EXCERPTED DATA —

────────────────────────────────────────

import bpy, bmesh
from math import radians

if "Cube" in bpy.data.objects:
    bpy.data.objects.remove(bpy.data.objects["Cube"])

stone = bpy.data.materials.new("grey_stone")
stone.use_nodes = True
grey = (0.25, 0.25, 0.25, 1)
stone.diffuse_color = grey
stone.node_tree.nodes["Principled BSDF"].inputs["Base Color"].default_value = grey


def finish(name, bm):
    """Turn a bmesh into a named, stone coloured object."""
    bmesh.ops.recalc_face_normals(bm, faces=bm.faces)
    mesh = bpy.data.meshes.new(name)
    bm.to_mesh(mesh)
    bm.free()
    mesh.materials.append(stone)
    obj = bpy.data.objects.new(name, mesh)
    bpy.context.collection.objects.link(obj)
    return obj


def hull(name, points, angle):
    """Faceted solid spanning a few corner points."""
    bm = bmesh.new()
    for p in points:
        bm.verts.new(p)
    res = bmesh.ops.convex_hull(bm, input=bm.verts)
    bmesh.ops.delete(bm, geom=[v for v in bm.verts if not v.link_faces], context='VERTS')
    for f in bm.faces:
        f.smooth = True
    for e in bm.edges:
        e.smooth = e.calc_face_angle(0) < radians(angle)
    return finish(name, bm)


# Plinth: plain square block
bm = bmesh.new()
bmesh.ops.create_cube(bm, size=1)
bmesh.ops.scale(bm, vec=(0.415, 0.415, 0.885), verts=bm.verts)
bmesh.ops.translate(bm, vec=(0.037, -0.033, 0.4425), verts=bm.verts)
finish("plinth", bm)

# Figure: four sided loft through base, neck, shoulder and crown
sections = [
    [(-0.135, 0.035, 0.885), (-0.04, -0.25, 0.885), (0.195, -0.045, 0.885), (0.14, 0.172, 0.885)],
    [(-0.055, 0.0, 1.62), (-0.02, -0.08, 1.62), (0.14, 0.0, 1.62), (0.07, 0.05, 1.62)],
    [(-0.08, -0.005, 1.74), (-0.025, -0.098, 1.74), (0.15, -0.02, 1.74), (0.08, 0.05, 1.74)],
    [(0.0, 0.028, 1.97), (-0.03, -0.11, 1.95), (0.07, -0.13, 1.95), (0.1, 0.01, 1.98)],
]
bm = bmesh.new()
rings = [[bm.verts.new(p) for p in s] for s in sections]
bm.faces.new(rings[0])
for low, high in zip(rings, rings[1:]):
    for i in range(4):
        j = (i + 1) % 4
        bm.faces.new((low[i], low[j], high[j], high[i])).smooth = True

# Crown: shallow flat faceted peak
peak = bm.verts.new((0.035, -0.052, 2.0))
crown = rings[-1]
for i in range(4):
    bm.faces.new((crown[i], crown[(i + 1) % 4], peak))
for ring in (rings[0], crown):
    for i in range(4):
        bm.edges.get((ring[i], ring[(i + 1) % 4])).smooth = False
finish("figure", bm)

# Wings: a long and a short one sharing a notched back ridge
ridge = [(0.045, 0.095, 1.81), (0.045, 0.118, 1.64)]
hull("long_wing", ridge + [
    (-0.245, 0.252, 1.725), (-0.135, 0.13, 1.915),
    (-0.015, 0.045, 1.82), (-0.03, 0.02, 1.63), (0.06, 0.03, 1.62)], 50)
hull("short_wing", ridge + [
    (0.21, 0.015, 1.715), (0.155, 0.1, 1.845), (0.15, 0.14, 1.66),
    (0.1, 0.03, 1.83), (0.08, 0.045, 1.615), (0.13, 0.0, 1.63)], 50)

────────────────────────────────────────

WHAT NEEDS TO BE DONE — Every entry must be quoted exactly as it appears above.

ANSWER SPACE —
import bpy, bmesh
from math import radians

if "Cube" in bpy.data.objects:
    bpy.data.objects.remove(bpy.data.objects["Cube"])

stone = bpy.data.materials.new("grey_stone")
stone.use_nodes = True
grey = (0.25, 0.25, 0.25, 1)
stone.diffuse_color = grey
stone.node_tree.nodes["Principled BSDF"].inputs["Base Color"].default_value = grey


def finish(name, bm):
    """Turn a bmesh into a named, stone coloured object."""
    bmesh.ops.recalc_face_normals(bm, faces=bm.faces)
    mesh = bpy.data.meshes.new(name)
    bm.to_mesh(mesh)
    bm.free()
    mesh.materials.append(stone)
    obj = bpy.data.objects.new(name, mesh)
    bpy.context.collection.objects.link(obj)
    return obj


def hull(name, points, angle):
    """Faceted solid spanning a few corner points."""
    bm = bmesh.new()
    for p in points:
        bm.verts.new(p)
    res = bmesh.ops.convex_hull(bm, input=bm.verts)
    bmesh.ops.delete(bm, geom=[v for v in bm.verts if not v.link_faces], context='VERTS')
    for f in bm.faces:
        f.smooth = True
    for e in bm.edges:
        e.smooth = e.calc_face_angle(0) < radians(angle)
    return finish(name, bm)


# Plinth: plain square block
bm = bmesh.new()
bmesh.ops.create_cube(bm, size=1)
bmesh.ops.scale(bm, vec=(0.415, 0.415, 0.885), verts=bm.verts)
bmesh.ops.translate(bm, vec=(0.037, -0.033, 0.4425), verts=bm.verts)
finish("plinth", bm)

# Figure: four sided loft through base, neck, shoulder and crown
sections = [
    [(-0.135, 0.035, 0.885), (-0.04, -0.25, 0.885), (0.195, -0.045, 0.885), (0.14, 0.172, 0.885)],
    [(-0.055, 0.0, 1.62), (-0.02, -0.08, 1.62), (0.14, 0.0, 1.62), (0.07, 0.05, 1.62)],
    [(-0.08, -0.005, 1.74), (-0.025, -0.098, 1.74), (0.15, -0.02, 1.74), (0.08, 0.05, 1.74)],
    [(0.0, 0.028, 1.97), (-0.03, -0.11, 1.95), (0.07, -0.13, 1.95), (0.1, 0.01, 1.98)],
]
bm = bmesh.new()
rings = [[bm.verts.new(p) for p in s] for s in sections]
bm.faces.new(rings[0])
for low, high in zip(rings, rings[1:]):
    for i in range(4):
        j = (i + 1) % 4
        bm.faces.new((low[i], low[j], high[j], high[i])).smooth = True

# Crown: shallow flat faceted peak
peak = bm.verts.new((0.035, -0.052, 2.0))
crown = rings[-1]
for i in range(4):
    bm.faces.new((crown[i], crown[(i + 1) % 4], peak))
for ring in (rings[0], crown):
    for i in range(4):
        bm.edges.get((ring[i], ring[(i + 1) % 4])).smooth = False
finish("figure", bm)

# Wings: a long and a short one sharing a notched back ridge
ridge = [(0.045, 0.095, 1.81), (0.045, 0.118, 1.64)]
hull("long_wing", ridge + [
    (-0.245, 0.252, 1.725), (-0.135, 0.13, 1.915),
    (-0.015, 0.045, 1.82), (-0.03, 0.02, 1.63), (0.06, 0.03, 1.62)], 50)
hull("short_wing", ridge + [
    (0.21, 0.015, 1.715), (0.155, 0.1, 1.845), (0.15, 0.14, 1.66),
    (0.1, 0.03, 1.83), (0.08, 0.045, 1.615), (0.13, 0.0, 1.63)], 50)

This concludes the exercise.